unhealthy Eastern city for the pure air of the open country. We have no reason to suppose that asceticism played any considerable part in their life at that period. Muhammad, we are expressly told, used to observe this custom of spending the month of Ramadan every year at Mount Hira: and he was actually living in the very cave once inhabited by Zaid, when, as he believed, the first revelation came to him through the Angel Gabriel. It is an error to see in this any special "retirement from the world" on the part of Muhammad on that occasion, since we are told that his wife Khadijah was with him, and he was only following the custom 1 of his tribe.

It is evident that, during this yearly visit to Mount Hira, Muhammad had every opportunity of conversing with Zaid. Muhammad's reverence for the man is clearly shown by Tradition. We have already seen that he afterwards acknowledged that Zaid might be prayed for after his death: and this the more noteworthy because Baidawi, in his commentary upon Surah IX., At Taubah, 114, states that Muhammad was forbidden to pray for the salvation of his own mother Aminah, to whom he was tenderly attached, and who had died in his early youth. Moreover, Al Waqidi states that Muhammad "gave Zaid the salutation of Peace," an honour vouchsafed only to Muslims, that he invoked God's grace on him and affirmed, ‘I have seen Him in

1 Vide the preceding note, which is of great importance.

Paradise: he is drawing a train after him.’ Sprenger ... says, ‘Muhammad openly acknowledged Zaid as his precursor, and every word known as Zaid's we find again in the Qur'an 1.’" For instance, in Surah III., Al 'Imran, 19, Muhammad is bidden to say to the common people, "Have ye become Muslims?" or "Have ye surrendered to God?" These words are said by Ibn Ishaq 2 to have been addressed to the people by Zaid in the first place.

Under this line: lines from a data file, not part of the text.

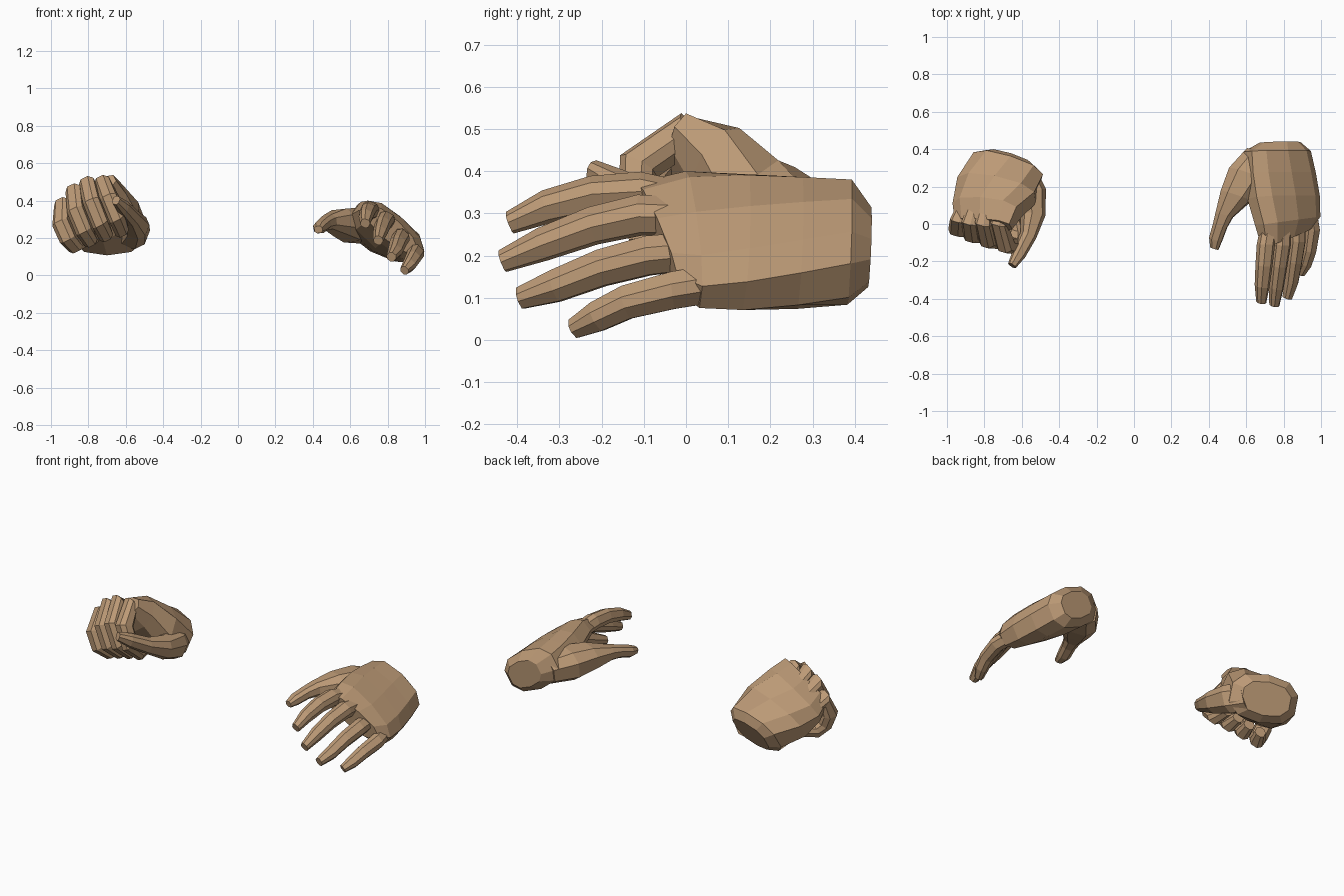
import bpy, bmesh, math
from mathutils import Vector

if "Cube" in bpy.data.objects:
    bpy.data.objects.remove(bpy.data.objects["Cube"])

skin = bpy.data.materials.new("tan_skin")
skin.diffuse_color = (0.50, 0.32, 0.18, 1)
skin.use_nodes = True
skin.node_tree.nodes["Principled BSDF"].inputs["Base Color"].default_value = skin.diffuse_color


def sgn_pow(v, p):
    return math.copysign(abs(v) ** p, v)


def loft(name, rings, sides=8, power=0.8):
    """Skin a tube over rings of (centre, half width, half thickness, width direction)."""
    bm = bmesh.new()
    loops = []
    n = len(rings)
    for i, (c, w, t, side) in enumerate(rings):
        tangent = rings[min(i + 1, n - 1)][0] - rings[max(i - 1, 0)][0]
        side = side.normalized()
        up = tangent.cross(side).normalized()
        loop = []
        for k in range(sides):
            a = 2 * math.pi * (k + 0.5) / sides
            u, v = sgn_pow(math.cos(a), power), sgn_pow(math.sin(a), power)
            loop.append(bm.verts.new(c + side * w * u * 1.04 + up * t * v * 1.04))
        loops.append(loop)
    for a, b in zip(loops, loops[1:]):
        for k in range(sides):
            j = (k + 1) % sides
            bm.faces.new((a[k], a[j], b[j], b[k]))
    bm.faces.new(loops[0])
    bm.faces.new(loops[-1])
    bmesh.ops.recalc_face_normals(bm, faces=bm.faces[:])
    mesh = bpy.data.meshes.new(name)
    bm.to_mesh(mesh)
    bm.free()
    mesh.materials.append(skin)
    ob = bpy.data.objects.new(name, mesh)
    bpy.context.collection.objects.link(ob)
    return ob


def digit(name, path, widths, side, flat=1.0):
    side = Vector(side)
    return loft(name, [(Vector(p), w, w * flat, side) for p, w in zip(path, widths)])


def fuse(name, base, parts):
    """Union the digits with the palm into one skin, dropping the buried faces."""
    for part in parts:
        mod = base.modifiers.new("join_" + part.name, 'BOOLEAN')
        mod.operation, mod.solver, mod.object = 'UNION', 'EXACT', part
        mod.use_self = True
    bpy.context.view_layer.update()
    result = bpy.data.meshes.new_from_object(
        base.evaluated_get(bpy.context.evaluated_depsgraph_get()))
    base.modifiers.clear()
    if len(result.polygons) > 100:
        base.data = result
        base.name = name
        for part in parts:
            bpy.data.objects.remove(part)


# ---- open hand: palm with domed wrist, tilted down to the outside ----
# rows: x, y, z, half width, half thickness, tilt in degrees, skew
palm = [
    (0.780, 0.436, 0.220, 0.110, 0.075, 30, 0),
    (0.765, 0.388, 0.232, 0.182, 0.114, 30, 0),
    (0.780, 0.270, 0.230, 0.200, 0.112, 33, 0),
    (0.800, 0.140, 0.232, 0.212, 0.104, 37, 0),
    (0.822, 0.015, 0.238, 0.205, 0.085, 42, 0.10),
    (0.818, -0.070, 0.245, 0.172, 0.056, 42, 0.30),
]
open_palm = loft("open_palm", [
    (Vector(r[:3]), r[3], r[4],
     Vector((math.cos(math.radians(r[5])), r[6], -math.sin(math.radians(r[5])))))
    for r in palm], sides=10)

# open fingers, fanned and drooping
finger_w = (0.042, 0.045, 0.042, 0.037, 0.025)
open_digits = [
    digit("open_index_finger",
          [(.735, .06, .315), (.705, -.11, .350), (.695, -.22, .344), (.685, -.33, .316), (.68, -.418, .278)],
          finger_w, (0.9, 0, -0.4)),
    digit("open_middle_finger",
          [(.80, .06, .29), (.79, -.11, .296), (.775, -.22, .271), (.76, -.34, .227), (.75, -.435, .187)],
          finger_w, (0.85, 0, -0.5)),
    digit("open_ring_finger",
          [(.87, .06, .215), (.87, -.09, .200), (.855, -.20, .171), (.84, -.31, .128), (.82, -.394, .099)],
          finger_w, (0.75, 0, -0.65)),
    digit("open_little_finger",
          [(.925, .10, .14), (.95, -.03, .118), (.935, -.14, .090), (.915, -.21, .056), (.89, -.266, .027)],
          (0.045, 0.043, 0.039, 0.035, 0.023), (0.7, 0, -0.7)),
    # thumb with its broad base blending into the palm edge
    digit("open_thumb",
          [(.69, .37, .25), (.61, .26, .270), (.545, .15, .283), (.483, .05, .285),
           (.46, -.01, .275), (.437, -.08, .255), (.43, -.13, .245)],
          (0.092, 0.108, 0.085, 0.048, 0.039, 0.036, 0.023), (0.9, -0.3, 0.1), 0.85),
]
fuse("open_hand", open_palm, open_digits)

# ---- fist: palm rising from the wrist to the knuckles ----
# rows: x, y, z, half width, half thickness, width direction
fist = [
    (-0.670, 0.335, 0.205, 0.140, 0.090, 0.95, -0.30, 0.00),
    (-0.680, 0.300, 0.225, 0.195, 0.130, 0.95, -0.30, 0.00),
    (-0.735, 0.180, 0.300, 0.215, 0.130, 0.92, -0.18, 0.22),
    (-0.785, 0.075, 0.375, 0.195, 0.105, 0.84, -0.05, 0.46),
    (-0.805, -0.005, 0.435, 0.170, 0.055, 0.84, -0.05, 0.50),
]
fist_palm = loft("fist_palm", [(Vector(r[:3]), r[3], r[4], Vector(r[5:])) for r in fist], sides=10)

# curled fingers, blended from the index curl to the little curl
index_curl = [(-.72, .07, .42), (-.72, .00, .490), (-.685, -.112, .412),
              (-.645, -.115, .31), (-.625, -.05, .245), (-.635, .04, .245)]
little_curl = [(-.91, .09, .32), (-.935, .02, .372), (-.945, -.020, .28),
               (-.91, -.025, .20), (-.875, .015, .16), (-.84, .08, .17)]
fist_digits = []
for i, label in enumerate(("index", "middle", "ring", "little")):
    f = i / 3
    bulge = Vector((-0.012, -0.005, 0.040)) * math.sin(math.pi * f)
    path = []
    for j, (a, b) in enumerate(zip(index_curl, little_curl)):
        path.append(Vector(a).lerp(Vector(b), f) + bulge * (1, 1, 0.7, 0.2, 0.1, 0.1)[j])
    fist_digits.append(digit("fist_%s_finger" % label, path,
                             (0.034, 0.045, 0.047, 0.046, 0.041, 0.030), (0.85, -0.25, 0.42)))

# thumb wrapping over the front of the fist
fist_digits.append(digit(
    "fist_thumb",
    [(-.60, .26, .22), (-.555, .17, .232), (-.54, .05, .262), (-.565, -.06, .308),
     (-.615, -.160, .365), (-.652, -.222, .402)],
    (0.080, 0.083, 0.064, 0.044, 0.037, 0.024), (0.35, 0.1, 0.9), 0.95))
fuse("fist_hand", fist_palm, fist_digits)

Everyone of the main principles which we have found mentioned as inculcated by Zaid is dwelt upon in the Qur'an also. Among these may be instanced: (1) the prohibition of killing infant daughters by burying them alive, according to the cruel custom of the Arabs of the time; (2) the acknowledgment of the Unity of God; (3) the rejection of idolatry and the worship of Al-Lat, AI-'Uzza' and the other deities of the people; (4) the promise of future happiness in Paradise or the "Garden", (5) the warning of the punishment reserved in hell for the wicked; (6) the denunciation of God's wrath upon the "Unbelievers"; and (7) the application of the titles Ar Rahman (the Merciful), Ar Rabb (the Lord), and Al Ghafur (the Forgiving) to God. Moreover, Zaid and all the other reformers (Hanifs) claimed to be searching for the "Religion of Abraham." Besides all this,

1 Koelle, Mohammed and Mohammedanism, p. 53.
2 Quoted by Sprenger, Life of Muhammad, p. 42.